In Ireland, 1650, the last known pack of wolves terrorizes the town of Kilkenny. A hunter named Bill Goodfellowe and his daughter Robyn have come to Ireland to wipe out the wolves and earn their keep. Robyn is encouraged to clean and cook and do housewife-related duties, but is more interested in hunting with her hawk, Merlyn.
Another young girl named Mebh lives with the wolves in the forest and is what is known as a wolfwalker; she’s a girl when she’s awake and a wolf when she’s asleep. Mebh has been waiting for her mother, Moll, to return to the pack since disappearing. She lives with her mother’s human shell while her wolf counterpart remains captured by “The Lord Protector” Oliver Cromwell.
The Lord Protector wants to use Goodfellowe to kill the wolves once and for all and intends to use the wolf version of Moll as a public scapegoat in an effort to prove that the wolves can be tamed. Meanwhile, Mebh and Robyn become friends despite starting off as enemies and intend to save Moll from the clutches of The Lord Protector.
Wolfwalkers has this gloriously unique aesthetic. Apart from Moore’s other works, the film has its own identity in comparison to other animated films. In other words, it’s an animated film that looks like nothing else out there. Wolfwalkers is a prime example of why people love hand drawn animation. It might take longer in comparison to CGI these days, but the final result is so much more promising.
The animation of Wolwalkers is what makes it special. The broad lines of the character designs along with the general over-sizing of adult male characters in comparison to younger, little girls is reminiscent of Genndy Tartakavsky’s style; particularly Samurai Jack.
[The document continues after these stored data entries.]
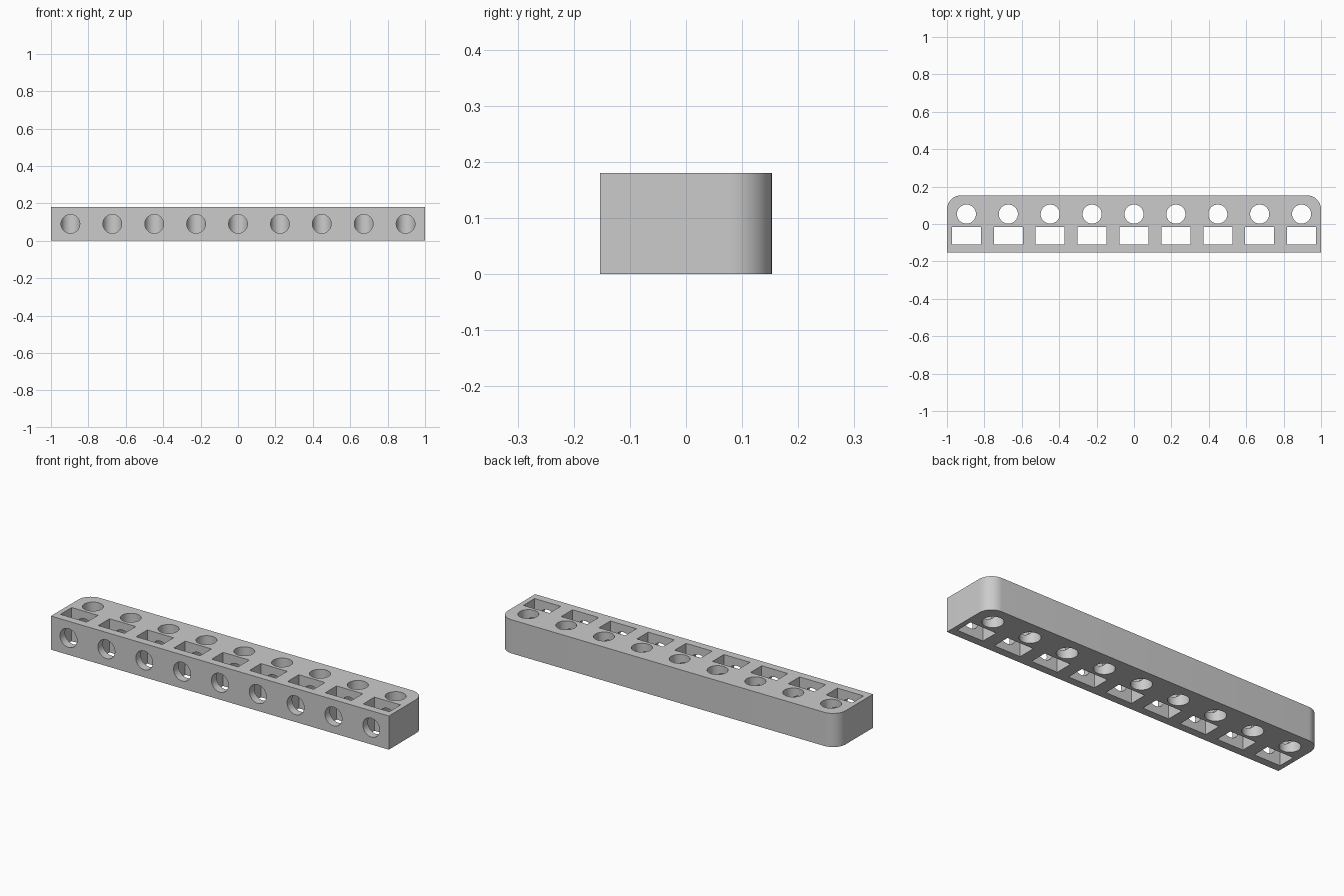
import bpy
import bmesh
import math
from mathutils import Matrix, Vector

default = bpy.data.objects.get("Cube")
if default:
    bpy.data.objects.remove(default, do_unlink=True)

LENGTH, DEPTH, HEIGHT = 2.0, 0.306, 0.18
COUNT, PITCH = 9, 0.224
PIN_Y, PIN_R = 0.053, 0.051
SLOT_Y, SLOT_W, SLOT_D = -0.063, 0.155, 0.095
SIDE_R = 0.0502

grey = bpy.data.materials.new("light grey")
grey.use_nodes = True
colour = (0.6, 0.6, 0.6, 1)
grey.diffuse_color = colour
grey.node_tree.nodes["Principled BSDF"].inputs["Base Color"].default_value = colour


def make_object(name, bm):
    mesh = bpy.data.meshes.new(name)
    bm.to_mesh(mesh)
    bm.free()
    mesh.materials.append(grey)
    obj = bpy.data.objects.new(name, mesh)
    bpy.context.collection.objects.link(obj)
    return obj


def add_box(bm, centre, size):
    matrix = Matrix.Translation(centre) @ Matrix.Diagonal((*size, 1))
    return bmesh.ops.create_cube(bm, size=1, matrix=matrix)["verts"]


def add_cylinder(bm, centre, radius, depth, tilt=0):
    matrix = Matrix.Translation(centre) @ Matrix.Rotation(tilt, 4, "X")
    bmesh.ops.create_cone(bm, cap_ends=True, segments=48, radius1=radius,
                          radius2=radius, depth=depth, matrix=matrix)


# Bar body with the two rear upright edges rounded
bm = bmesh.new()
add_box(bm, (0, 0, HEIGHT / 2), (LENGTH, DEPTH, HEIGHT))
rear = [e for e in bm.edges
        if all(v.co.y > 0 for v in e.verts)
        and abs(e.verts[0].co.z - e.verts[1].co.z) > HEIGHT / 2]
bmesh.ops.bevel(bm, geom=rear, offset=0.075, segments=12, profile=0.5,
                affect="EDGES")
bar = make_object("bar", bm)

# One cutter per kind of opening
pins, slots, sides = bmesh.new(), bmesh.new(), bmesh.new()
front = -DEPTH / 2 - 0.05
for i in range(COUNT):
    x = (i - (COUNT - 1) / 2) * PITCH
    mid = HEIGHT / 2
    add_cylinder(pins, (x, PIN_Y, mid), PIN_R, HEIGHT * 2)
    add_box(slots, (x, SLOT_Y, mid), (SLOT_W, SLOT_D, HEIGHT * 2))
    # Front hole crosses the slot and ends inside the round hole
    add_cylinder(sides, (x, (front + PIN_Y) / 2, mid), SIDE_R,
                 PIN_Y - front, math.pi / 2)

for name, bm in (("round_hole_cutter", pins), ("slot_cutter", slots),
                 ("front_hole_cutter", sides)):
    cutter = make_object(name, bm)
    cutter.hide_render = True
    cut = bar.modifiers.new(name, "BOOLEAN")
    cut.operation = "DIFFERENCE"
    cut.solver = "EXACT"
    cut.object = cutter

# Apply the cuts, then remove the cutters
bpy.ops.object.select_all(action="DESELECT")
bpy.context.view_layer.objects.active = bar
bar.select_set(True)
for cut in list(bar.modifiers):
    cutter = cut.object
    bpy.ops.object.modifier_apply(modifier=cut.name)
    bpy.data.objects.remove(cutter, do_unlink=True)

bpy.ops.object.shade_smooth_by_angle(angle=math.radians(30))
The sketchy, pencil layer seems to have been left in the majority of the frames, as well. The colors seem to utilize a similar technique with a very loose style where the colors bleed over black outlines. This probably all sounds like sloppy animation, but it’s such an unusual style that it’s gorgeously eye-catching.
The film is mostly a joy to watch, but the second half feels like it drags more than it should. The relationship between Robyn and Mebh is explored fully, but the film tends to crawl when it comes to the obstacles Robyn faces while trying to meet up with Mebh. Apart from being an unusually beautiful animated film, Wolfwalkers follows two strong female characters that are equally intriguing for different reasons.
The issue is that both Robyn and Mebh are incredibly stubborn and that hard headed behavior finds its way into the storytelling. Robyn is rebelling against her father’s wishes the entire film, but it only seems to bother her when it’s convenient to the story. Mebh seems like an extremely independent character that leads her own pack until it’s revealed why she’s stayed in the Kilkenny forest for so long.
The rescuing of Mebh’s mother begins as motivation, but evolves into a weakness for Mebh. This all makes sense when the finale rolls around, but these events soften what were otherwise stronger characters when the audience is first introduced to them.
Wolfwalkers is loaded with jaw-dropping hand drawn animation and is the fascinating dose of originality we all wish Brave was. While the story is stretched a bit thin during the last 45 minutes, Wolfwalkers is still one of the most gorgeous animated films of the year. Tom Moore and Cartoon Saloon have given birth to creatively mesmerizing cinema dribbling with exquisite animated bliss.
© 2020 Chris Sawin